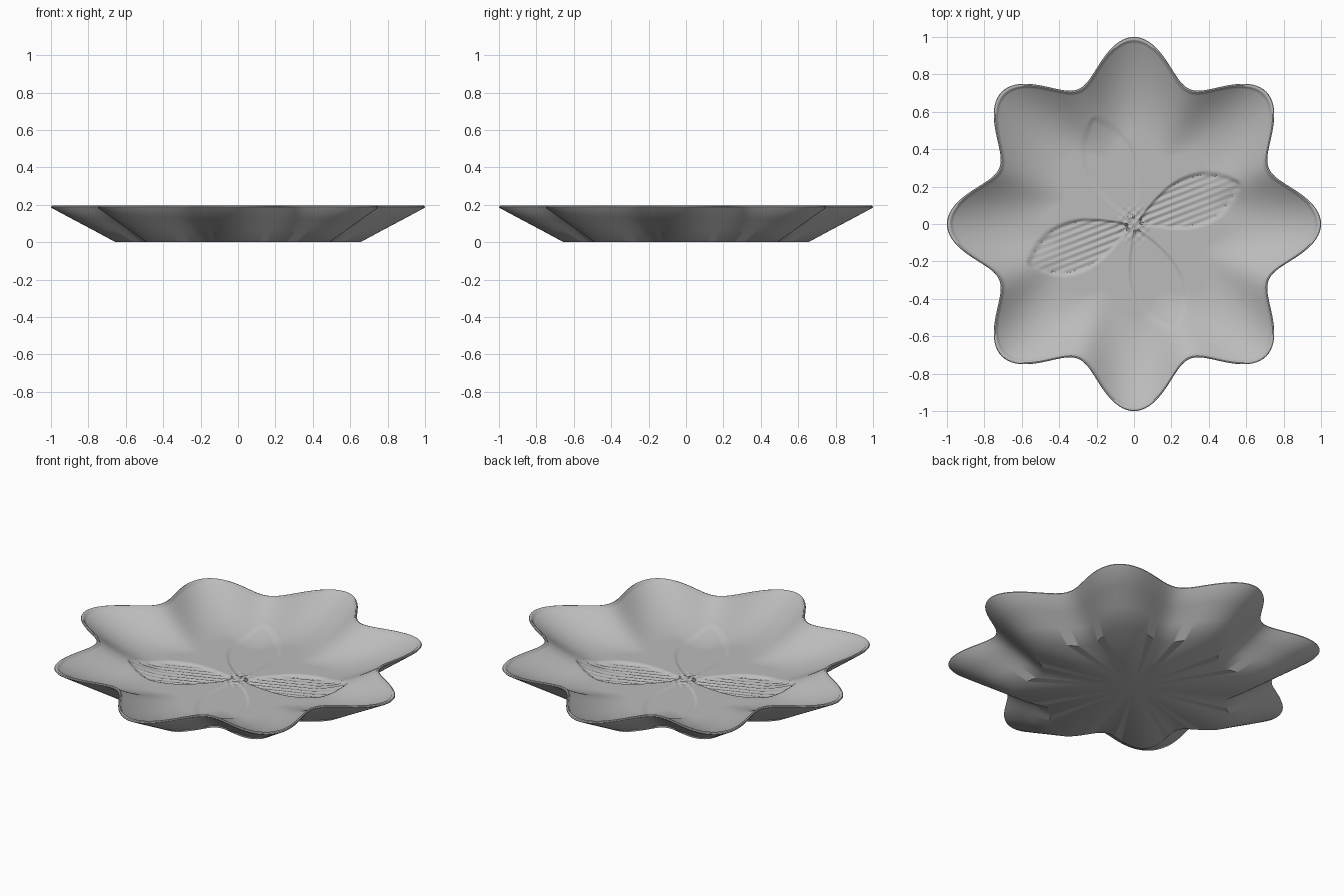
import bpy, bmesh, math

cube = bpy.data.objects.get("Cube")
if cube:
    bpy.data.objects.remove(cube, do_unlink=True)

SEGMENTS = 320
PETALS = 4


def smooth(t):
    t = max(0.0, min(1.0, t))
    return t * t * (3 - 2 * t)


def lobe_radius(a):
    """Eight-lobed outline shared by the rim and the foot."""
    return 0.89 + 0.11 * math.cos(8 * a)


def relief(x, y):
    """Pressed four-petal flower in the floor, with a beaded centre."""
    depth = 0.0
    for i in range(PETALS):
        a = math.radians(21 + 90 * i)
        u = x * math.cos(a) + y * math.sin(a)
        v = y * math.cos(a) - x * math.sin(a)
        if not 0.04 < u < 0.61:
            continue
        half = 0.145 * max(0.0, math.sin(math.pi * (u / 0.61) ** 1.25)) ** 0.75
        inside = smooth((half - abs(v)) / 0.022)
        if i % 2 == 0:
            ribs = 0.0025 * math.cos(2 * math.pi * v / 0.034)
            depth = min(depth, inside * (ribs - 0.012))
        else:
            depth = min(depth, -0.006 * inside)
    fade = 1 - smooth((math.hypot(x, y) - 0.06) / 0.06)
    beads = math.cos(x * 130) * math.cos(y * 130)
    return depth + 0.004 * fade * beads


def floor_height(s):
    t = max(0.0, (s - 0.5) / 0.475)
    return 0.055 + 0.13 * t ** 1.8


# Dish section from the foot, out over the rim, and in to the centre
section = [(0.655, 0.0, False), (0.77, 0.062, False), (0.885, 0.123, False),
           (0.995, 0.182, False), (1.0, 0.188, False), (0.997, 0.194, False),
           (0.988, 0.196, False), (0.98, 0.193, False)]
INNER = 90
for k in range(INNER):
    s = 0.975 * (1 - k / INNER)
    section.append((s, floor_height(s), True))

bm = bmesh.new()
rings = []
for s, z, inner in section:
    ring = []
    for j in range(SEGMENTS):
        a = 2 * math.pi * j / SEGMENTS
        # The lobes relax into a circle towards the middle of the floor
        r = s * lobe_radius(a)
        x, y = r * math.cos(a), r * math.sin(a)
        ring.append(bm.verts.new((x, y, z + (relief(x, y) if inner else 0))))
    rings.append(ring)

for low, high in zip(rings, rings[1:]):
    for j in range(SEGMENTS):
        n = (j + 1) % SEGMENTS
        bm.faces.new((low[j], low[n], high[n], high[j]))

# Close the middle of the floor and the flat foot
for ring, z, up in ((rings[-1], 0.055 + relief(0, 0), True), (rings[0], 0, False)):
    centre = bm.verts.new((0, 0, z))
    for j in range(SEGMENTS):
        p, q = ring[j], ring[(j + 1) % SEGMENTS]
        bm.faces.new((p, q, centre) if up else (q, p, centre))

mesh = bpy.data.meshes.new("flower_dish")
bm.to_mesh(mesh)
bm.free()

# Plain grey finish
grey = bpy.data.materials.new("plain grey")
grey.use_nodes = True
colour = (0.5, 0.5, 0.5, 1)
grey.diffuse_color = colour
grey.node_tree.nodes["Principled BSDF"].inputs["Base Color"].default_value = colour
mesh.materials.append(grey)

dish = bpy.data.objects.new("flower_dish", mesh)
bpy.context.collection.objects.link(dish)
bpy.ops.object.select_all(action='DESELECT')
dish.select_set(True)
bpy.context.view_layer.objects.active = dish
bpy.ops.object.shade_smooth_by_angle(angle=math.radians(40))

PROMPT: Please reproduce every record exactly as written, excluding the pictures.

ANSWER SPACE:
import bpy, bmesh, math

cube = bpy.data.objects.get("Cube")
if cube:
    bpy.data.objects.remove(cube, do_unlink=True)

SEGMENTS = 320
PETALS = 4


def smooth(t):
    t = max(0.0, min(1.0, t))
    return t * t * (3 - 2 * t)


def lobe_radius(a):
    """Eight-lobed outline shared by the rim and the foot."""
    return 0.89 + 0.11 * math.cos(8 * a)


def relief(x, y):
    """Pressed four-petal flower in the floor, with a beaded centre."""
    depth = 0.0
    for i in range(PETALS):
        a = math.radians(21 + 90 * i)
        u = x * math.cos(a) + y * math.sin(a)
        v = y * math.cos(a) - x * math.sin(a)
        if not 0.04 < u < 0.61:
            continue
        half = 0.145 * max(0.0, math.sin(math.pi * (u / 0.61) ** 1.25)) ** 0.75
        inside = smooth((half - abs(v)) / 0.022)
        if i % 2 == 0:
            ribs = 0.0025 * math.cos(2 * math.pi * v / 0.034)
            depth = min(depth, inside * (ribs - 0.012))
        else:
            depth = min(depth, -0.006 * inside)
    fade = 1 - smooth((math.hypot(x, y) - 0.06) / 0.06)
    beads = math.cos(x * 130) * math.cos(y * 130)
    return depth + 0.004 * fade * beads


def floor_height(s):
    t = max(0.0, (s - 0.5) / 0.475)
    return 0.055 + 0.13 * t ** 1.8


# Dish section from the foot, out over the rim, and in to the centre
section = [(0.655, 0.0, False), (0.77, 0.062, False), (0.885, 0.123, False),
           (0.995, 0.182, False), (1.0, 0.188, False), (0.997, 0.194, False),
           (0.988, 0.196, False), (0.98, 0.193, False)]
INNER = 90
for k in range(INNER):
    s = 0.975 * (1 - k / INNER)
    section.append((s, floor_height(s), True))

bm = bmesh.new()
rings = []
for s, z, inner in section:
    ring = []
    for j in range(SEGMENTS):
        a = 2 * math.pi * j / SEGMENTS
        # The lobes relax into a circle towards the middle of the floor
        r = s * lobe_radius(a)
        x, y = r * math.cos(a), r * math.sin(a)
        ring.append(bm.verts.new((x, y, z + (relief(x, y) if inner else 0))))
    rings.append(ring)

for low, high in zip(rings, rings[1:]):
    for j in range(SEGMENTS):
        n = (j + 1) % SEGMENTS
        bm.faces.new((low[j], low[n], high[n], high[j]))

# Close the middle of the floor and the flat foot
for ring, z, up in ((rings[-1], 0.055 + relief(0, 0), True), (rings[0], 0, False)):
    centre = bm.verts.new((0, 0, z))
    for j in range(SEGMENTS):
        p, q = ring[j], ring[(j + 1) % SEGMENTS]
        bm.faces.new((p, q, centre) if up else (q, p, centre))

mesh = bpy.data.meshes.new("flower_dish")
bm.to_mesh(mesh)
bm.free()

# Plain grey finish
grey = bpy.data.materials.new("plain grey")
grey.use_nodes = True
colour = (0.5, 0.5, 0.5, 1)
grey.diffuse_color = colour
grey.node_tree.nodes["Principled BSDF"].inputs["Base Color"].default_value = colour
mesh.materials.append(grey)

dish = bpy.data.objects.new("flower_dish", mesh)
bpy.context.collection.objects.link(dish)
bpy.ops.object.select_all(action='DESELECT')
dish.select_set(True)
bpy.context.view_layer.objects.active = dish
bpy.ops.object.shade_smooth_by_angle(angle=math.radians(40))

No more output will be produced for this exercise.